Indigenous Yeasts from Rose Oil Distillation Wastewater and Their Capacity for Biotransformation of Phenolics

Microorganisms. 2023 Jan 12;11(1):201. doi: 10.3390/microorganisms11010201.

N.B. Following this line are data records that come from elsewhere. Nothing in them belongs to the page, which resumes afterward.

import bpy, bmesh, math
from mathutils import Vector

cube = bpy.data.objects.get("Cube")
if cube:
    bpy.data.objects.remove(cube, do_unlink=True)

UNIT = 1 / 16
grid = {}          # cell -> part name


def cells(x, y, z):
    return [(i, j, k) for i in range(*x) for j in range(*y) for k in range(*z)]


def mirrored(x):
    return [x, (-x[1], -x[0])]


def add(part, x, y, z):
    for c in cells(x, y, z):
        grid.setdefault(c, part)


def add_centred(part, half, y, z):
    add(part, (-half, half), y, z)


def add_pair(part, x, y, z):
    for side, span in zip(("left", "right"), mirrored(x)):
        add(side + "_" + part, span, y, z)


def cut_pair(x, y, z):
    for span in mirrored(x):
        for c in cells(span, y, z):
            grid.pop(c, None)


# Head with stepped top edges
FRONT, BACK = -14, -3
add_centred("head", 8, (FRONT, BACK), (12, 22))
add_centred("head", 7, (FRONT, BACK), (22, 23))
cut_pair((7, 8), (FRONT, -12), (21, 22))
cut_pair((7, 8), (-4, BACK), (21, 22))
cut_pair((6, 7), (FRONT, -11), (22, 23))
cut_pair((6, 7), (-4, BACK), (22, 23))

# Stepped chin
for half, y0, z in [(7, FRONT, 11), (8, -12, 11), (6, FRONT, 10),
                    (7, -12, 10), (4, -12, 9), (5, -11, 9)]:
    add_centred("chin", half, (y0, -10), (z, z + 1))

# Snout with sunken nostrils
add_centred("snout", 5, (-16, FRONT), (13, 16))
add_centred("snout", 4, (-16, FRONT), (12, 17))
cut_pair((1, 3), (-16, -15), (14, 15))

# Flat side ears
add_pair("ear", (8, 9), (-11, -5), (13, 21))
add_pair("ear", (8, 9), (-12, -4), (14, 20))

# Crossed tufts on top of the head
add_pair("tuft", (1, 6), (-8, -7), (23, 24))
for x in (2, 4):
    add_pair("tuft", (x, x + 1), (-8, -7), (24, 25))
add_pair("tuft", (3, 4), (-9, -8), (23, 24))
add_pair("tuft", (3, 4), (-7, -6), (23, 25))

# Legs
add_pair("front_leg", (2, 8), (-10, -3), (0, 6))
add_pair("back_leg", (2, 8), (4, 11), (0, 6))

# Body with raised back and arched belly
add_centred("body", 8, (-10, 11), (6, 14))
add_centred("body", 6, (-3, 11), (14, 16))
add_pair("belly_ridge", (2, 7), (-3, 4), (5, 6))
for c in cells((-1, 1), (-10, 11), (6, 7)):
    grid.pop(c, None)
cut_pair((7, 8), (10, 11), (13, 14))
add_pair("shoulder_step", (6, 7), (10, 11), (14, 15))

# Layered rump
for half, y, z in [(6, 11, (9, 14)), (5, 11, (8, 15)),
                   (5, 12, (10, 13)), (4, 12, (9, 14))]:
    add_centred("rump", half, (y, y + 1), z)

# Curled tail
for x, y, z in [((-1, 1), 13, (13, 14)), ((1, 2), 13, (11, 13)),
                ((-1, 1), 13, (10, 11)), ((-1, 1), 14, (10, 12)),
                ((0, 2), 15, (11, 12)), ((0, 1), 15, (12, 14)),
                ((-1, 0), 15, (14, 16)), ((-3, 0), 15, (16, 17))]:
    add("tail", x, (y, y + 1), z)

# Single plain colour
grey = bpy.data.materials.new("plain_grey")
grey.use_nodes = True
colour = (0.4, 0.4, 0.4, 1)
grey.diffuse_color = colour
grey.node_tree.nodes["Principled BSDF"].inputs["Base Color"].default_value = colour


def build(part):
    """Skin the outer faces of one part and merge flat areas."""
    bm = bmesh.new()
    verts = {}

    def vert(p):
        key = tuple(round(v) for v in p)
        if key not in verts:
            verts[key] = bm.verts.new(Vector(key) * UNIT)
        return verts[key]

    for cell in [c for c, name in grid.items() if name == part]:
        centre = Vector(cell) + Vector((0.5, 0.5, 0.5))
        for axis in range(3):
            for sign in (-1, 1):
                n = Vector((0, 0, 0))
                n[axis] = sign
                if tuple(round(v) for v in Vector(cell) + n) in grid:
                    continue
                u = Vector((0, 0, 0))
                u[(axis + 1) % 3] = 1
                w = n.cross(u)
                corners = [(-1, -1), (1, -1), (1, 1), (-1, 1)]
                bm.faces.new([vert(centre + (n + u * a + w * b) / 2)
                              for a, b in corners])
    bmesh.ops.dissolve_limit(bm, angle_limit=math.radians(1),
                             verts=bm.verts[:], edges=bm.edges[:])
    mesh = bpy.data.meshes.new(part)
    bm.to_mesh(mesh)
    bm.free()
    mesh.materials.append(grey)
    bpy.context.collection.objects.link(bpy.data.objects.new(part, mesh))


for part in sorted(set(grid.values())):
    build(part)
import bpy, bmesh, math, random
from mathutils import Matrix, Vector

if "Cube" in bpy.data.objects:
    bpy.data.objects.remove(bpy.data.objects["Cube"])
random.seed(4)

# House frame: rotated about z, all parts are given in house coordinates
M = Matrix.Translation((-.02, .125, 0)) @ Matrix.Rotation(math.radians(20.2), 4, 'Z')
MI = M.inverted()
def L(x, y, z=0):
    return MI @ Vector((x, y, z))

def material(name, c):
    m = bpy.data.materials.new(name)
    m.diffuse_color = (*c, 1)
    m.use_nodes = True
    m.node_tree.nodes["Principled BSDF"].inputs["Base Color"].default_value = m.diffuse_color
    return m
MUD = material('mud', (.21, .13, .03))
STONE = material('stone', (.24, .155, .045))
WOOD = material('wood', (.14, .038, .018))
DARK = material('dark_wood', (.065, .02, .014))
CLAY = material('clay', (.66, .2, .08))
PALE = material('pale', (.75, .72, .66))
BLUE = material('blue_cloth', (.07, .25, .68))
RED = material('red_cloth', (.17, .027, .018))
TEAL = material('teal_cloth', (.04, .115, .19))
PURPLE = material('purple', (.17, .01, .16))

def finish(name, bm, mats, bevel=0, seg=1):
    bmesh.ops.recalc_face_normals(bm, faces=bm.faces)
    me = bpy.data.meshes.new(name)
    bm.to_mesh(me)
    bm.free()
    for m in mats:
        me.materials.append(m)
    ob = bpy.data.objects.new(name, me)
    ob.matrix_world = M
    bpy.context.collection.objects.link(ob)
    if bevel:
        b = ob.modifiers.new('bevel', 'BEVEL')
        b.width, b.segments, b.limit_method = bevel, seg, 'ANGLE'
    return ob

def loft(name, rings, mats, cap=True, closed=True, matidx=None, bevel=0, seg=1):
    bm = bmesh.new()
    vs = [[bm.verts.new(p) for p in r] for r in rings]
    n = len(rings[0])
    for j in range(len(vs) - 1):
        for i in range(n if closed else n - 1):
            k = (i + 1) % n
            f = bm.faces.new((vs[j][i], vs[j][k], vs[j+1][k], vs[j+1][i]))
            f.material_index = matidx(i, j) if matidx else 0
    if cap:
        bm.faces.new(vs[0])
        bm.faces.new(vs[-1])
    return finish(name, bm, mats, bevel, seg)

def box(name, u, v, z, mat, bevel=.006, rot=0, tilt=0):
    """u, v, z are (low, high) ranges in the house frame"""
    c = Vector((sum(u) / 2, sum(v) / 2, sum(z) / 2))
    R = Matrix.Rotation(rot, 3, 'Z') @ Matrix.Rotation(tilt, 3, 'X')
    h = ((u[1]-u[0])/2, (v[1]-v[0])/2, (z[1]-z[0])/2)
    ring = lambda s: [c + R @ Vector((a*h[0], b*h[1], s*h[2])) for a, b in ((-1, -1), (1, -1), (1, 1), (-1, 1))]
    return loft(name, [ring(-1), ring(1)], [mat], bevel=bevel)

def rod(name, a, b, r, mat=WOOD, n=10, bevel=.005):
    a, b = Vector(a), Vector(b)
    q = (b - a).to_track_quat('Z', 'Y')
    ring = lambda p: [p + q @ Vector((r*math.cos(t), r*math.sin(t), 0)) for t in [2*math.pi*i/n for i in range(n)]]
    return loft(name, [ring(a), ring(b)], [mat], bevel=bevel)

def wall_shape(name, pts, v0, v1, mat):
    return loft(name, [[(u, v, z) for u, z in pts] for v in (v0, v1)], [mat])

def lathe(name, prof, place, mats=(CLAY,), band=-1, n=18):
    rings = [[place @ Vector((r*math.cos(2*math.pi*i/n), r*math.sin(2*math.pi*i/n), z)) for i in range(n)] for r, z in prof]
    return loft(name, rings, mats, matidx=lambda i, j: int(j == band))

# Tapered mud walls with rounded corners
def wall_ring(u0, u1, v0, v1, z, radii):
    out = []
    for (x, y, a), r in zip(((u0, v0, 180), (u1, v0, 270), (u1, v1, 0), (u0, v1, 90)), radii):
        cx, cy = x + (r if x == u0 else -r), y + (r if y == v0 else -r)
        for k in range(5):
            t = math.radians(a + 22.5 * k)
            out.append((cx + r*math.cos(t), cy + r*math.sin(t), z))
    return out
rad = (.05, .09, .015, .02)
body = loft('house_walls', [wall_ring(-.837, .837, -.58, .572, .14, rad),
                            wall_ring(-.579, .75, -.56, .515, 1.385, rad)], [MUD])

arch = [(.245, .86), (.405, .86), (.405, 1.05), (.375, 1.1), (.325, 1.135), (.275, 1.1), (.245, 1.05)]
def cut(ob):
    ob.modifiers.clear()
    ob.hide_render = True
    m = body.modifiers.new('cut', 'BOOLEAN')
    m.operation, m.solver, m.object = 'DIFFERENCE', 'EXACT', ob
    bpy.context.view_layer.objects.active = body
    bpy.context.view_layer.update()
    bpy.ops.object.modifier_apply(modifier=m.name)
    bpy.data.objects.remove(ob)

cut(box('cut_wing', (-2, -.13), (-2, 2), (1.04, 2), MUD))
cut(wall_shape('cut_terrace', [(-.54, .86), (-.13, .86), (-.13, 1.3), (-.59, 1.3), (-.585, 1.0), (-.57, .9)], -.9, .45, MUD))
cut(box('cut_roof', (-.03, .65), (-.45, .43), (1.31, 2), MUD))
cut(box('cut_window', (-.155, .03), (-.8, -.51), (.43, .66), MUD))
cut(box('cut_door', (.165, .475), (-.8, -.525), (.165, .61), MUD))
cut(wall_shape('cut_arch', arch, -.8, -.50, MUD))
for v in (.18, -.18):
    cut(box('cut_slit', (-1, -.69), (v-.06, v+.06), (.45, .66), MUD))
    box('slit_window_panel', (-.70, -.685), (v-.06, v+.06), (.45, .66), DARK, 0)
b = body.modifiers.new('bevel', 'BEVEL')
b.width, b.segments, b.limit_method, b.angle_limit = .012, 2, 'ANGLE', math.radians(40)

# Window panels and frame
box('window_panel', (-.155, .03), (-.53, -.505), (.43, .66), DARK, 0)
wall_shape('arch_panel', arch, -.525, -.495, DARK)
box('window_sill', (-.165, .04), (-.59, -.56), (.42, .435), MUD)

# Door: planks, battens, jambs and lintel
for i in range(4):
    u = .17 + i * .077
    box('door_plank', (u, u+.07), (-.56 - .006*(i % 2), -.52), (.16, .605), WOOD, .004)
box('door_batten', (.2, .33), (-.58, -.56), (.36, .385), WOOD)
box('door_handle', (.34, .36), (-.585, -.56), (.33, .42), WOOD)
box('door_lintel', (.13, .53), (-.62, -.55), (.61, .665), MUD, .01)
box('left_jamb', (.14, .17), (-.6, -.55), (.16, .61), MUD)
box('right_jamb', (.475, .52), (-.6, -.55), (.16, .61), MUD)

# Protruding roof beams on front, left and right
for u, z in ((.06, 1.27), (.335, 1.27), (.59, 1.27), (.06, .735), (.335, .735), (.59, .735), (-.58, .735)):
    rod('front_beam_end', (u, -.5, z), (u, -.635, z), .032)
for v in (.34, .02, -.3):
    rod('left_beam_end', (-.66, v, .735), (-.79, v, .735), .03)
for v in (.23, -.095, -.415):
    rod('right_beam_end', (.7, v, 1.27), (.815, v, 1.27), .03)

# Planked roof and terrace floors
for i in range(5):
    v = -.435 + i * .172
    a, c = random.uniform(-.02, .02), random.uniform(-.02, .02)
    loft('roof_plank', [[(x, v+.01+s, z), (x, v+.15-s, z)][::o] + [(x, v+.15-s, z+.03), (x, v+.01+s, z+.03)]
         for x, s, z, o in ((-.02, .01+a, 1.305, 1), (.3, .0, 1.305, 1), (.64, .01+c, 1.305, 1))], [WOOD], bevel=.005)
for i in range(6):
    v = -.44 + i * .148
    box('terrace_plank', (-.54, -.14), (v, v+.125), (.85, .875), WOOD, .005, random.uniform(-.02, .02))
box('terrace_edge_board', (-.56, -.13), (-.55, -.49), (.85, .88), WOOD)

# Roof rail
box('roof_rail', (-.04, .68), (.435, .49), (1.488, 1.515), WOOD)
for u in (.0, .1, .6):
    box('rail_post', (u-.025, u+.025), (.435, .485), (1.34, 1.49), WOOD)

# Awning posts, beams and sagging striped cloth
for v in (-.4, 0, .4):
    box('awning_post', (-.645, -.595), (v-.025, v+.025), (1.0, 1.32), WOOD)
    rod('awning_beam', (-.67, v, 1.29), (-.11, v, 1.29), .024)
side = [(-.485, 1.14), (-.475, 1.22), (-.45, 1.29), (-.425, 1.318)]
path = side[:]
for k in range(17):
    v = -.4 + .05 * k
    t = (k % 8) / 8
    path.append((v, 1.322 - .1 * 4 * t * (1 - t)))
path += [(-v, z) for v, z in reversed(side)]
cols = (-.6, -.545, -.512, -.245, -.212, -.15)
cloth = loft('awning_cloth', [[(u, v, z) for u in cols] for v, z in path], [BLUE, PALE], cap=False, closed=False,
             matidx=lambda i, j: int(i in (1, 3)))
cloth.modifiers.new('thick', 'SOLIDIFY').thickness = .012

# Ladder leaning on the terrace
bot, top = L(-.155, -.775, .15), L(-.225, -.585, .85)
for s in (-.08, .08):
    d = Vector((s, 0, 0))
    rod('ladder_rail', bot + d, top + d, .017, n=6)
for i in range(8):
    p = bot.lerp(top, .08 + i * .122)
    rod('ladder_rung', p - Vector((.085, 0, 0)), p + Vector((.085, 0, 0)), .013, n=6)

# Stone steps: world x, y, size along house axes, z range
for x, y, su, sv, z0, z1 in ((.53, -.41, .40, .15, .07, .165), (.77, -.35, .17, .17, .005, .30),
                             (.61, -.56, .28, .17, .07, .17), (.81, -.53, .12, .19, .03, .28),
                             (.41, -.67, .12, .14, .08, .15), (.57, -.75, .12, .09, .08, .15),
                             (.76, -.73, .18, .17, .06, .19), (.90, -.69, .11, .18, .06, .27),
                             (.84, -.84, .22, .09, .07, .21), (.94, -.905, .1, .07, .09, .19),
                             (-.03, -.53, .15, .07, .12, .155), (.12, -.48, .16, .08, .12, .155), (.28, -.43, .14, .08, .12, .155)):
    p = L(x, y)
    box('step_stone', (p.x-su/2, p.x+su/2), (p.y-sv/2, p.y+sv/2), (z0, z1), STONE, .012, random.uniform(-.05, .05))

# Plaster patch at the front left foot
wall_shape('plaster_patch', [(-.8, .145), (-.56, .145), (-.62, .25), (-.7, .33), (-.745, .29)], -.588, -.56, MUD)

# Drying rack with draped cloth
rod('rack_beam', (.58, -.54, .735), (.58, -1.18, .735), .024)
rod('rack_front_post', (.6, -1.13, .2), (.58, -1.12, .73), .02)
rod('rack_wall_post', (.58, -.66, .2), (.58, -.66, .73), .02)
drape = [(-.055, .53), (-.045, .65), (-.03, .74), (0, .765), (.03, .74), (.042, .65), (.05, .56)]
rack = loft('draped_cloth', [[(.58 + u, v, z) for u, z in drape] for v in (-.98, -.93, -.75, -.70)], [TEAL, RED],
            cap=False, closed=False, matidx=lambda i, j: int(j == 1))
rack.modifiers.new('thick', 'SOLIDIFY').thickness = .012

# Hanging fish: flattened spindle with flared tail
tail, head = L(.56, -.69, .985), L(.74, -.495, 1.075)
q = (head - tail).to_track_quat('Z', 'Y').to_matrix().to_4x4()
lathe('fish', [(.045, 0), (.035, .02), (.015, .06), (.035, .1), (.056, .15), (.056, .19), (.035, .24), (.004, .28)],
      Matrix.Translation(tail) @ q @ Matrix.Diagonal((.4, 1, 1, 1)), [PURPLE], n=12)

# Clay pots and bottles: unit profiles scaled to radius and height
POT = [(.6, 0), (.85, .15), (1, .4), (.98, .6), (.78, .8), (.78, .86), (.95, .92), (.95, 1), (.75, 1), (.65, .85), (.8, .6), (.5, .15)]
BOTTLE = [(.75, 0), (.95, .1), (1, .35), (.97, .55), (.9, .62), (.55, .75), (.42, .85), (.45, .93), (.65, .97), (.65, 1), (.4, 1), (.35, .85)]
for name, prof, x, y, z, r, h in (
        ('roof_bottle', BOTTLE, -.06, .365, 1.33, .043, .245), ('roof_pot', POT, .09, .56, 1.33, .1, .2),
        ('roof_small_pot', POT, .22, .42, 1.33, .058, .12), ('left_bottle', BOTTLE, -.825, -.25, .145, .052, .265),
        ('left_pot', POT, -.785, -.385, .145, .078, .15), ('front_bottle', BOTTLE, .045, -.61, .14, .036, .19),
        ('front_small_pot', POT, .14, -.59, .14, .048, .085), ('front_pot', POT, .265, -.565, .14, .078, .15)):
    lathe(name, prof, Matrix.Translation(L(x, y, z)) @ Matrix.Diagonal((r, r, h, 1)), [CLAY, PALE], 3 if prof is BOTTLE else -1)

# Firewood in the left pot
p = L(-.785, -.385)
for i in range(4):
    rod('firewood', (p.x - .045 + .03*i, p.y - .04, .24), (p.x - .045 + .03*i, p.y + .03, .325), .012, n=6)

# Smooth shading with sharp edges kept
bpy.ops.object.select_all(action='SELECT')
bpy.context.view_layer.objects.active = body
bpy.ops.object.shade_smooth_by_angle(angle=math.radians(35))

The indigenous yeasts associated with the spontaneous fermentation of phenolic-rich rose oil distillation wastewater (RODW) generated after the industrial distillation of rose oil were studied. The ITS-rDNA sequence analysis of the samples collected from RODW fermented at semi-sterile conditions, a waste deposition lagoon and endophytic yeasts isolated from industrially cultivated Rosa damascena suggests that the spontaneous RODW fermentation is caused by yeasts from the genus Cyberlindnera found also as endophytes in the rose flowers. Phylogenetic analysis based on the nucleotide sequences of the translation elongation factor (TEF1α) and 18S- and 26S- rRNA genes further confirmed the taxonomic affiliation of the RODW yeast isolates with the genus Cyberlindnera. The RODW fermentation capacity of a selected set of indigenous yeast isolates was studied and compared with those of common yeast strains. The indigenous yeast isolates demonstrated a superior growth rate, resulting in a nearly double reduction in the phenolic content in the fermented RODW. The indigenous yeasts’ fermentation changed the RODW phenolics’ composition. The levels of some particular phenolic glycosides decreased through the depletion and fermentation of their sugar moiety. Hence, the relative abundance of the corresponding aglycons and other phenolic compounds increased. The capacity for the biotransformation of RODW phenolics by indigenous yeasts is discussed.

PMID:36677493 | DOI:10.3390/microorganisms11010201